Would you copy each line of the data below that has "types"?
RECORD EXTRACTS Block Start
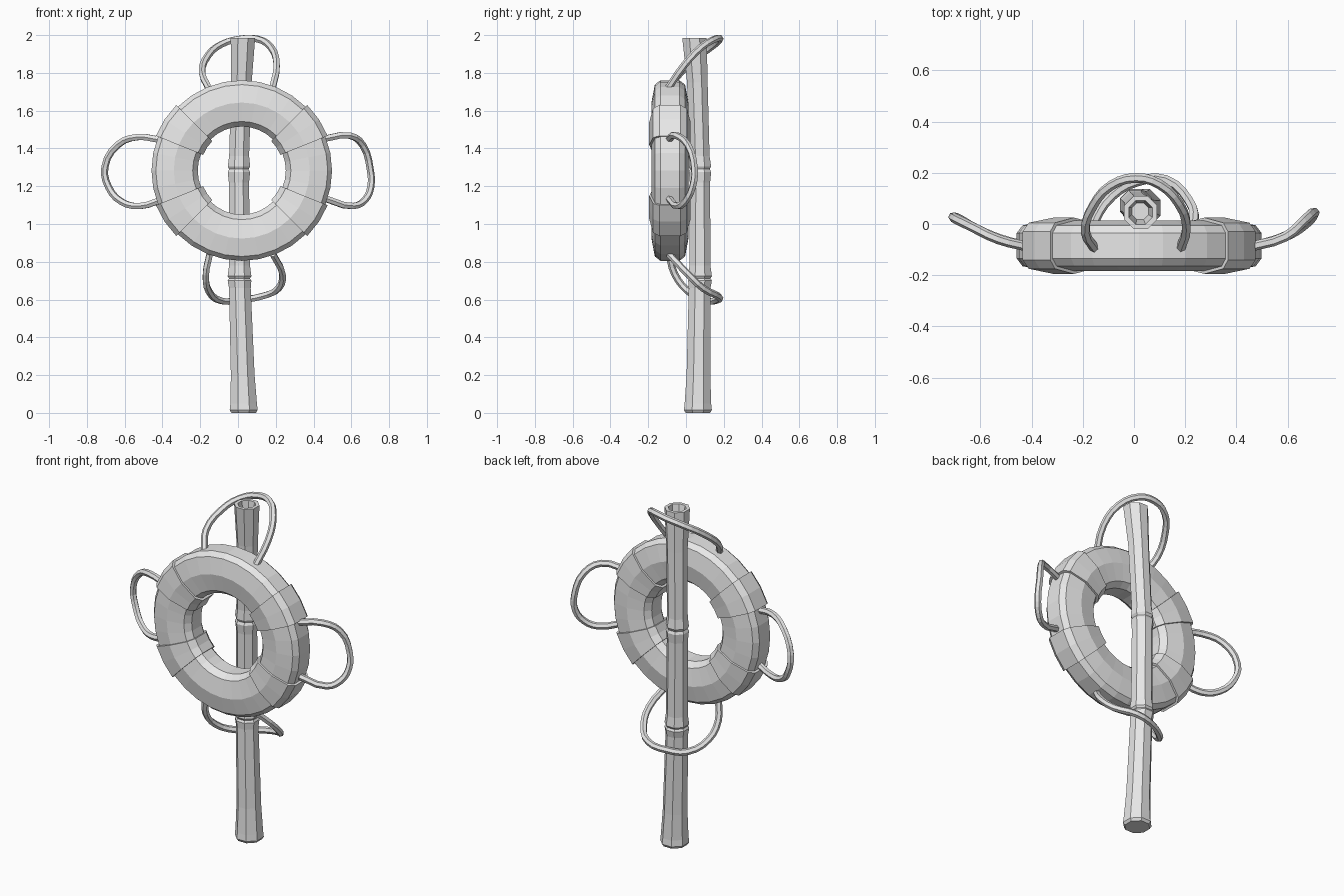
import bpy, bmesh, math
from mathutils import Vector

cube = bpy.data.objects.get("Cube")
if cube:
    bpy.data.objects.remove(cube)

grey = bpy.data.materials.new("plain grey")
grey.use_nodes = True
grey.diffuse_color = (0.8, 0.8, 0.8, 1)
grey.node_tree.nodes["Principled BSDF"].inputs["Base Color"].default_value = (0.8, 0.8, 0.8, 1)

CENTRE = Vector((0.02, -0.085, 1.283))


def add_mesh(name, bm):
    bmesh.ops.recalc_face_normals(bm, faces=bm.faces)
    mesh = bpy.data.meshes.new(name)
    bm.to_mesh(mesh)
    bm.free()
    mesh.materials.append(grey)
    obj = bpy.data.objects.new(name, mesh)
    bpy.context.collection.objects.link(obj)
    return obj


def bridge(bm, rings, closed=False):
    """Join successive vertex loops with quads."""
    pairs = list(zip(rings, rings[1:]))
    if closed:
        pairs.append((rings[-1], rings[0]))
    for a, b in pairs:
        n = len(a)
        for i in range(n):
            j = (i + 1) % n
            bm.faces.new((a[i], a[j], b[j], b[i]))


def swept_ring(name, profile, start, end, steps, closed):
    """Sweep a (radius, depth) profile around the ring centre."""
    bm = bmesh.new()
    rings = []
    for k in range(steps if closed else steps + 1):
        a = math.radians(start + (end - start) * k / steps)
        rings.append([bm.verts.new(CENTRE + Vector((r * math.cos(a), d, r * math.sin(a))))
                      for r, d in profile])
    bridge(bm, rings, closed)
    if not closed:
        bm.faces.new(rings[0])
        bm.faces.new(rings[-1])
    return add_mesh(name, bm)


def ring_profile(grow=0.0):
    half = [(0.233, 0.045), (0.26, 0.08), (0.36, 0.098), (0.455, 0.08), (0.478, 0.05)]
    loop = half + [(r, -d) for r, d in reversed(half)]
    mid = 0.3555
    return [(mid + (r - mid) * (1 + grow / 0.12), d * (1 + grow / 0.098)) for r, d in loop]


# Float ring and its four raised bands
swept_ring("float_ring", ring_profile(), 0, 360, 32, True)
for i, a in enumerate((22, 135, 202, 315)):
    swept_ring(f"ring_band_{i + 1}", ring_profile(0.012), a, a + 23, 2, False)

# Jointed hollow pole: height, radius, centre x, centre y
sections = [(0.0, 0.07, 0.03, 0.063), (0.015, 0.08, 0.03, 0.063),
            (0.05, 0.076, 0.03, 0.063), (0.2, 0.068, 0.025, 0.066),
            (0.66, 0.062, 0.01, 0.072), (0.70, 0.068, 0.008, 0.074),
            (0.712, 0.06, 0.008, 0.074), (0.724, 0.068, 0.008, 0.074),
            (0.78, 0.06, 0.008, 0.074), (1.22, 0.058, 0.005, 0.074),
            (1.275, 0.064, 0.005, 0.074), (1.29, 0.056, 0.005, 0.074),
            (1.305, 0.064, 0.005, 0.074), (1.36, 0.057, 0.006, 0.072),
            (1.75, 0.059, 0.018, 0.06), (1.985, 0.07, 0.026, 0.045),
            (1.985, 0.05, 0.026, 0.045), (1.9, 0.035, 0.024, 0.05)]
bm = bmesh.new()
rings = [[bm.verts.new((x + r * math.cos((i + 0.5) * math.pi / 4),
                        y + r * math.sin((i + 0.5) * math.pi / 4), z)) for i in range(8)]
         for z, r, x, y in sections]
bridge(bm, rings)
bm.faces.new(rings[0])
bm.faces.new(rings[-1])
add_mesh("pole", bm)


def rope(name, points):
    """Bevelled curve through the points, turned into a mesh."""
    curve = bpy.data.curves.new(name + "_path", "CURVE")
    curve.dimensions = "3D"
    curve.resolution_u = 3
    curve.bevel_depth = 0.019
    curve.bevel_resolution = 1
    curve.use_fill_caps = True
    spline = curve.splines.new("BEZIER")
    spline.use_smooth = False
    spline.bezier_points.add(len(points) - 1)
    for bp, p in zip(spline.bezier_points, points):
        bp.co = p
        bp.handle_left_type = bp.handle_right_type = "AUTO"
    path = bpy.data.objects.new(name + "_path", curve)
    bpy.context.collection.objects.link(path)
    graph = bpy.context.evaluated_depsgraph_get()
    mesh = bpy.data.meshes.new_from_object(path.evaluated_get(graph))
    bpy.data.objects.remove(path)
    mesh.materials.clear()
    mesh.materials.append(grey)
    obj = bpy.data.objects.new(name, mesh)
    bpy.context.collection.objects.link(obj)


# Four rope loops around the ring
rope("rope_top", [(-.15, -.10, 1.71), (-.19, -.03, 1.80), (-.16, .07, 1.89), (-.09, .15, 1.95),
                  (.01, .18, 1.98), (.10, .155, 1.98), (.175, .08, 1.935),
                  (.205, -.01, 1.84), (.18, -.10, 1.71)])
rope("rope_bottom", [(-.15, -.09, .84), (-.17, -.06, .735), (-.155, .01, .645), (-.085, .11, .592),
                     (.01, .165, .598), (.125, .172, .617), (.215, .09, .66),
                     (.235, .01, .735), (.185, -.09, .84)])
rope("rope_right", [(-.41, -.09, 1.445), (-.53, -.06, 1.46), (-.635, -.01, 1.42), (-.705, .025, 1.30),
                    (-.685, .02, 1.195), (-.615, -.02, 1.117), (-.52, -.06, 1.095),
                    (-.40, -.09, 1.13)])
rope("rope_left", [(.45, -.09, 1.45), (.59, -.05, 1.468), (.66, .01, 1.418), (.70, .045, 1.29),
                   (.703, .035, 1.196), (.67, 0, 1.125), (.61, -.04, 1.095),
                   (.46, -.09, 1.135)])
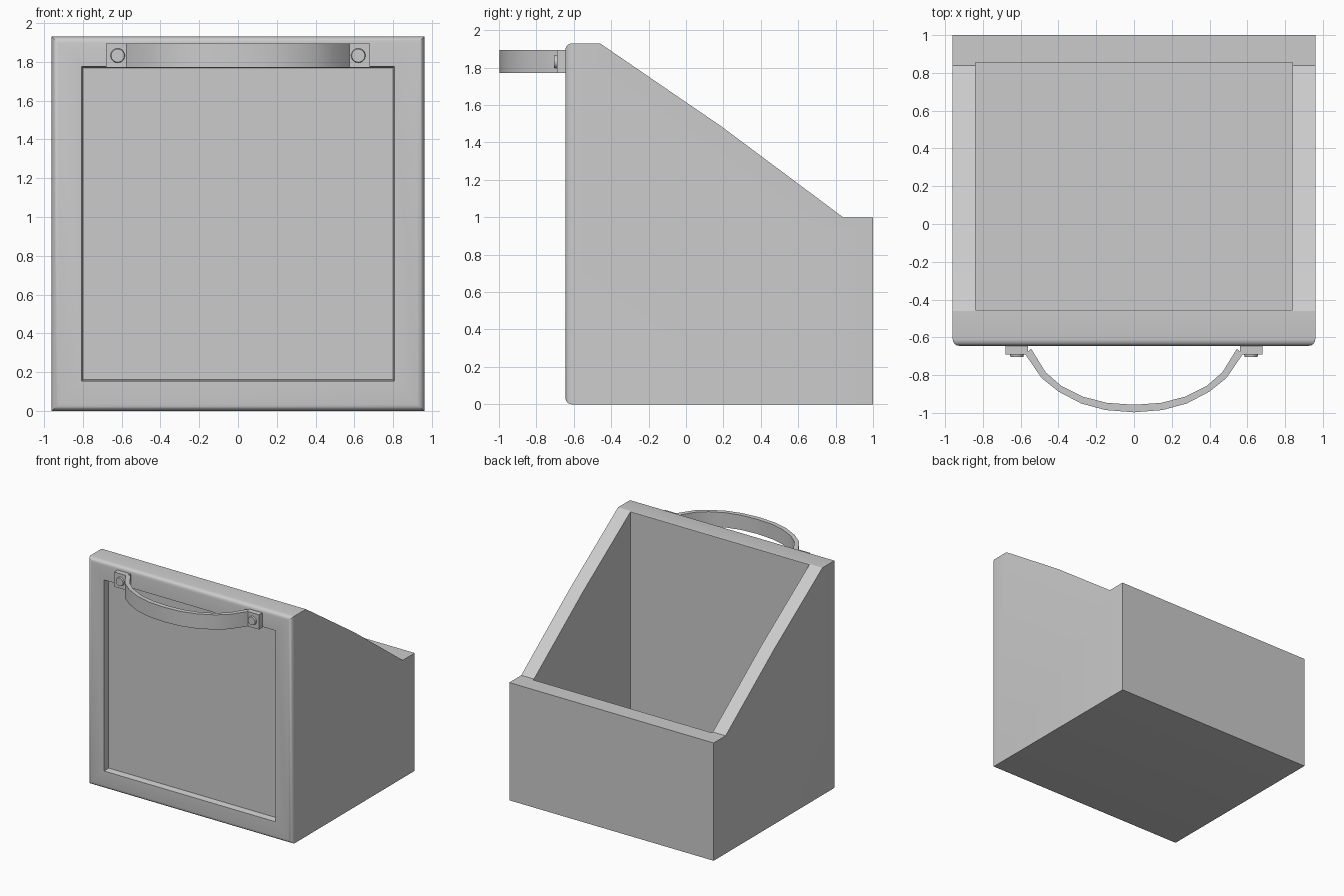
import bpy, bmesh
from mathutils import Vector, Matrix

if "Cube" in bpy.data.objects:
    bpy.data.objects.remove(bpy.data.objects["Cube"])


def finish(bm, name):
    bmesh.ops.recalc_face_normals(bm, faces=bm.faces[:])
    mesh = bpy.data.meshes.new(name)
    bm.to_mesh(mesh)
    bm.free()
    ob = bpy.data.objects.new(name, mesh)
    bpy.context.collection.objects.link(ob)
    return ob


def smooth(ob, angle=0.6):
    bpy.ops.object.select_all(action='DESELECT')
    ob.select_set(True)
    bpy.context.view_layer.objects.active = ob
    bpy.ops.object.shade_smooth_by_angle(angle=angle)


def prism(points, direction):
    bm = bmesh.new()
    face = bm.faces.new([bm.verts.new(p) for p in points])
    res = bmesh.ops.extrude_face_region(bm, geom=[face])
    verts = [g for g in res['geom'] if isinstance(g, bmesh.types.BMVert)]
    bmesh.ops.translate(bm, verts=verts, vec=direction)
    bmesh.ops.recalc_face_normals(bm, faces=bm.faces[:])
    return bm


def box(lo, hi):
    bm = bmesh.new()
    lo, hi = Vector(lo), Vector(hi)
    bmesh.ops.create_cube(bm, size=1, matrix=Matrix.Translation((lo + hi) / 2)
                          @ Matrix.Diagonal((hi - lo).to_4d()))
    return bm


def front_face(bm):
    faces = [f for f in bm.faces if f.normal.y < -0.99]
    return max(faces, key=lambda f: f.calc_area())


# Bin body: side profile with sloping rim, rounded front edges, recessed panel
FRONT = -0.645
profile = [(FRONT, 0), (FRONT, 1.93), (-0.46, 1.93), (0.19, 1.485),
           (0.84, 1.0), (1.0, 1.0), (1.0, 0)]
bm = prism([(-0.96, y, z) for y, z in profile], (1.92, 0, 0))
bmesh.ops.bevel(bm, geom=list(front_face(bm).edges), offset=0.035,
                segments=4, profile=0.5, affect='EDGES')
bm.normal_update()
panel = front_face(bm)
bmesh.ops.inset_region(bm, faces=[panel], thickness=0.168)
bmesh.ops.inset_region(bm, faces=[panel], thickness=0.012, depth=-0.05)
body = finish(bm, "bin_body")

# Hollow interior
cutter = finish(box((-0.84, -0.455, 0.12), (0.84, 0.855, 2.5)), "cavity_cutter")
cutter.hide_render = True
mod = body.modifiers.new("cavity", 'BOOLEAN')
mod.operation, mod.solver, mod.object = 'DIFFERENCE', 'EXACT', cutter
bpy.context.view_layer.objects.active = body
bpy.ops.object.modifier_apply(modifier=mod.name)
bpy.data.objects.remove(cutter)
smooth(body)

# Curved strap handle
outer = [(0.575, -0.69), (0.49, -0.815), (0.40, -0.887), (0.28, -0.95),
         (0.15, -0.985), (0, -0.997)]
inner = [(0.545, -0.66), (0.468, -0.785), (0.385, -0.857), (0.268, -0.915),
         (0.143, -0.947), (0, -0.957)]


def mirrored(half):
    return half + [(-x, y) for x, y in half[-2::-1]]


loop = mirrored(outer) + mirrored(inner)[::-1]
strap = finish(prism([(x, y, 1.77) for x, y in loop], (0, 0, 0.125)), "handle_strap")
smooth(strap)

# Mounting tabs and domed rivets
for side, sx in (("left", -1), ("right", 1)):
    bm = box((sx * 0.62 - 0.06, -0.69, 1.77), (sx * 0.62 + 0.06, -0.63, 1.895))
    smooth(finish(bm, side + "_handle_tab"))

    bm = bmesh.new()
    spot = Matrix.Translation((sx * 0.62, -0.69, 1.832)) @ Matrix.Rotation(1.5707963, 4, 'X')
    bmesh.ops.create_cone(bm, cap_ends=True, segments=20, radius1=0.04,
                          radius2=0.034, depth=0.03, matrix=spot)
    smooth(finish(bm, side + "_rivet"))
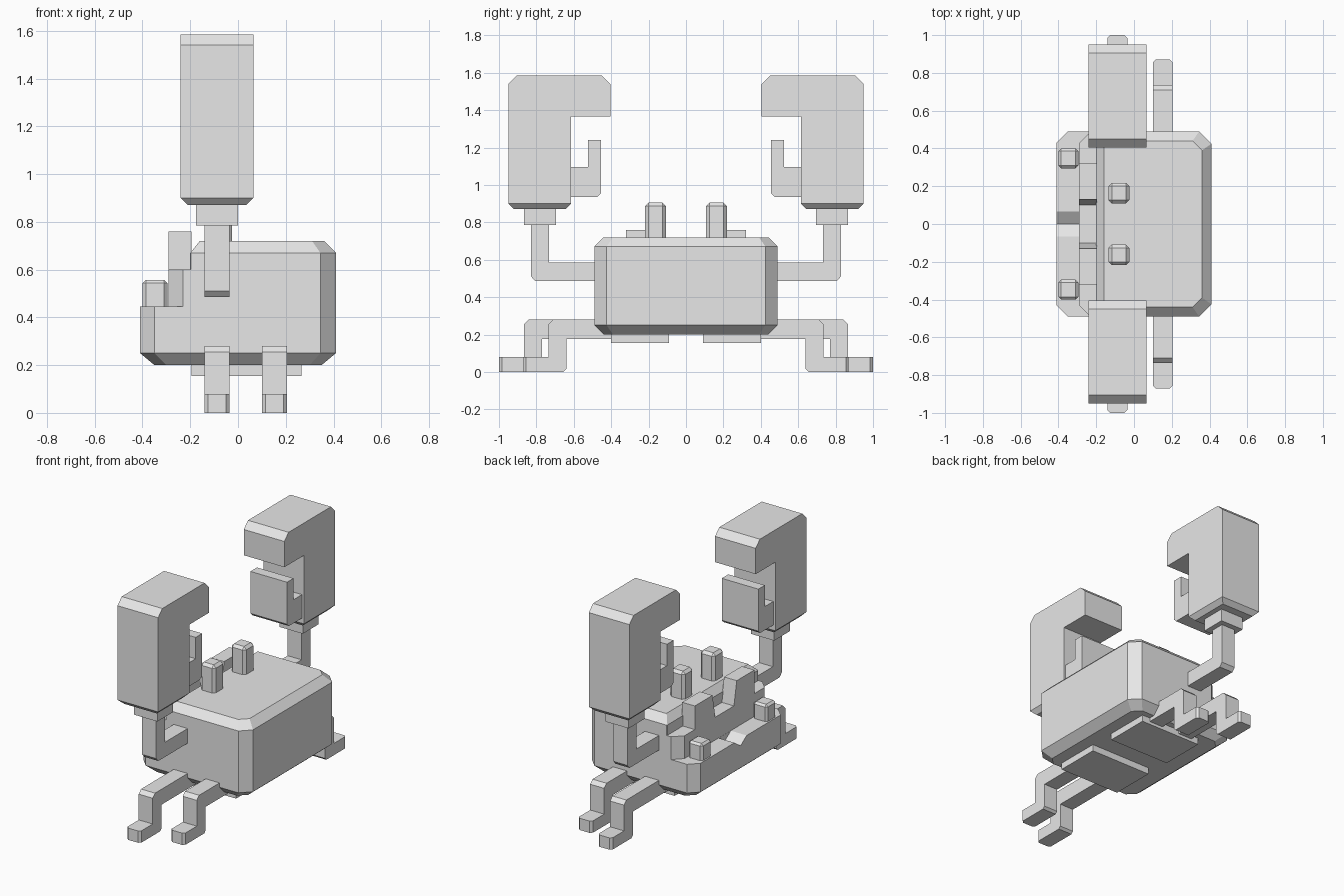
import bpy, bmesh

cube = bpy.data.objects.get("Cube")
if cube:
    bpy.data.objects.remove(cube, do_unlink=True)

GREY = (0.8, 0.8, 0.8, 1)
shell = bpy.data.materials.new("shell_grey")
shell.use_nodes = True
shell.diffuse_color = GREY
shell.node_tree.nodes["Principled BSDF"].inputs["Base Color"].default_value = GREY


def finish(bm, name):
    bmesh.ops.recalc_face_normals(bm, faces=bm.faces)
    mesh = bpy.data.meshes.new(name)
    bm.to_mesh(mesh)
    bm.free()
    mesh.materials.append(shell)
    obj = bpy.data.objects.new(name, mesh)
    bpy.context.collection.objects.link(obj)
    return obj


def bevel(bm, rule, offset):
    """Chamfer the edges whose two end points satisfy the rule."""
    edges = [e for e in bm.edges if rule(e.verts[0].co, e.verts[1].co)]
    bmesh.ops.bevel(bm, geom=edges, offset=offset, segments=1,
                    affect='EDGES', clamp_overlap=True)


def extrude(name, points, x0, x1, side=1, rule=None, offset=0.0):
    """Side profile of (y, z) points given thickness from x0 to x1."""
    bm = bmesh.new()
    face = bm.faces.new([bm.verts.new((x0, side * y, z)) for y, z in points])
    new = bmesh.ops.extrude_face_region(bm, geom=[face])["geom"]
    verts = [v for v in new if isinstance(v, bmesh.types.BMVert)]
    bmesh.ops.translate(bm, verts=verts, vec=(x1 - x0, 0, 0))
    bmesh.ops.recalc_face_normals(bm, faces=bm.faces)
    if rule:
        bevel(bm, rule, offset)
    return finish(bm, name)


def rect(y0, y1, z0, z1):
    return [(y0, z0), (y1, z0), (y1, z1), (y0, z1)]


def loft(name, rings):
    """Stack of corner-cut rectangles: z, x0, x1, half depth, back cut, face cut."""
    bm = bmesh.new()
    loops = []
    for z, x0, x1, h, a, b in rings:
        pts = [(x0 + a, -h), (x1 - b, -h), (x1, b - h), (x1, h - b),
               (x1 - b, h), (x0 + a, h), (x0, h - a), (x0, a - h)]
        loops.append([bm.verts.new((x, y, z)) for x, y in pts])
    for low, high in zip(loops, loops[1:]):
        for i in range(8):
            j = (i + 1) % 8
            bm.faces.new((low[i], low[j], high[j], high[i]))
    bm.faces.new(loops[0])
    bm.faces.new(loops[-1])
    return finish(bm, name)


# Body with a jaw ledge and a stepped brow
body = loft("body", [
    (0.2, -0.35, 0.35, 0.44, 0.05, 0.05),
    (0.25, -0.41, 0.41, 0.49, 0.06, 0.065),
    (0.445, -0.41, 0.41, 0.49, 0.06, 0.065),
    (0.445, -0.29, 0.41, 0.49, 0.06, 0.065),
    (0.6, -0.29, 0.41, 0.49, 0.06, 0.065),
    (0.6, -0.2, 0.41, 0.49, 0.004, 0.065),
    (0.67, -0.2, 0.41, 0.49, 0.004, 0.065),
    (0.72, -0.16, 0.36, 0.44, 0.004, 0.05)])

# Notch in the middle of the jaw
cutter = extrude("notch_cutter", [(-0.08, 0.455), (0.08, 0.455), (0, 0.4)], -0.5, -0.291)
cutter.hide_render = True
cut = body.modifiers.new("notch", 'BOOLEAN')
cut.operation = 'DIFFERENCE'
cut.solver = 'EXACT'
cut.object = cutter
bpy.context.view_layer.objects.active = body
bpy.ops.object.modifier_apply(modifier=cut.name)
bpy.data.objects.remove(cutter, do_unlink=True)


def top_or_upright(z):
    """Edges of the top face plus the upright corners."""
    return lambda a, b: max(a.z, b.z) > z - 0.001


def claw_base(a, b):
    return a.z < 0.871 and b.z < 0.871


for side, label in ((1, "back"), (-1, "front")):
    # Legs: same bent shape, one reaching further out
    for leg, x, reach in (("left", 0.1, 0), ("right", -0.14, 0.13)):
        tip = 0.87 + reach
        points = [(0.4, 0.175), (0.64 + reach, 0.175), (0.64 + reach, 0.015),
                  (0.655 + reach, 0), (tip, 0), (tip, 0.08),
                  (0.735 + reach, 0.08), (0.735 + reach, 0.255),
                  (0.71 + reach, 0.28), (0.4, 0.28)]
        extrude(f"{label}_{leg}_leg", points, x, x + 0.105, side,
                lambda a, b: min(abs(a.y), abs(b.y)) > tip - 0.001
                and abs(a.z - b.z) > 0.05, 0.015)

    # Arm, wrist, claw and thumb
    extrude(f"{label}_arm",
            [(0.45, 0.485), (0.805, 0.485), (0.828, 0.51), (0.828, 0.8),
             (0.732, 0.8), (0.732, 0.585), (0.45, 0.585)], -0.14, -0.035, side)
    extrude(f"{label}_wrist", rect(0.695, 0.865, 0.785, 0.88), -0.175, 0, side)
    extrude(f"{label}_claw",
            [(0.615, 0.87), (0.95, 0.87), (0.95, 1.54), (0.905, 1.585),
             (0.45, 1.585), (0.405, 1.54), (0.405, 1.365), (0.615, 1.365)],
            -0.24, 0.065, side, claw_base, 0.03)
    extrude(f"{label}_thumb",
            [(0.63, 0.935), (0.475, 0.935), (0.455, 0.955), (0.455, 1.24),
             (0.525, 1.24), (0.525, 1.095), (0.63, 1.095)], -0.225, 0.05, side)

    # Eye stalk, brow ridge, tooth and belly plate
    extrude(f"{label}_eye", rect(0.108, 0.218, 0.7, 0.905), -0.135, -0.025, side,
            top_or_upright(0.905), 0.018)
    extrude(f"{label}_brow", [(0.1, 0.6), (0.32, 0.6), (0.32, 0.76), (0.13, 0.76)],
            -0.29, -0.195, side)
    extrude(f"{label}_tooth", rect(0.295, 0.4, 0.43, 0.557), -0.4, -0.295, side,
            top_or_upright(0.557), 0.014)
    extrude(f"{label}_belly_plate", rect(0.09, 0.4, 0.155, 0.21), -0.195, 0.265, side)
RECORD EXTRACTS Block End
# OUTPUT FOR THIS TASK:
    verts = [g for g in res['geom'] if isinstance(g, bmesh.types.BMVert)]
    verts = [v for v in new if isinstance(v, bmesh.types.BMVert)]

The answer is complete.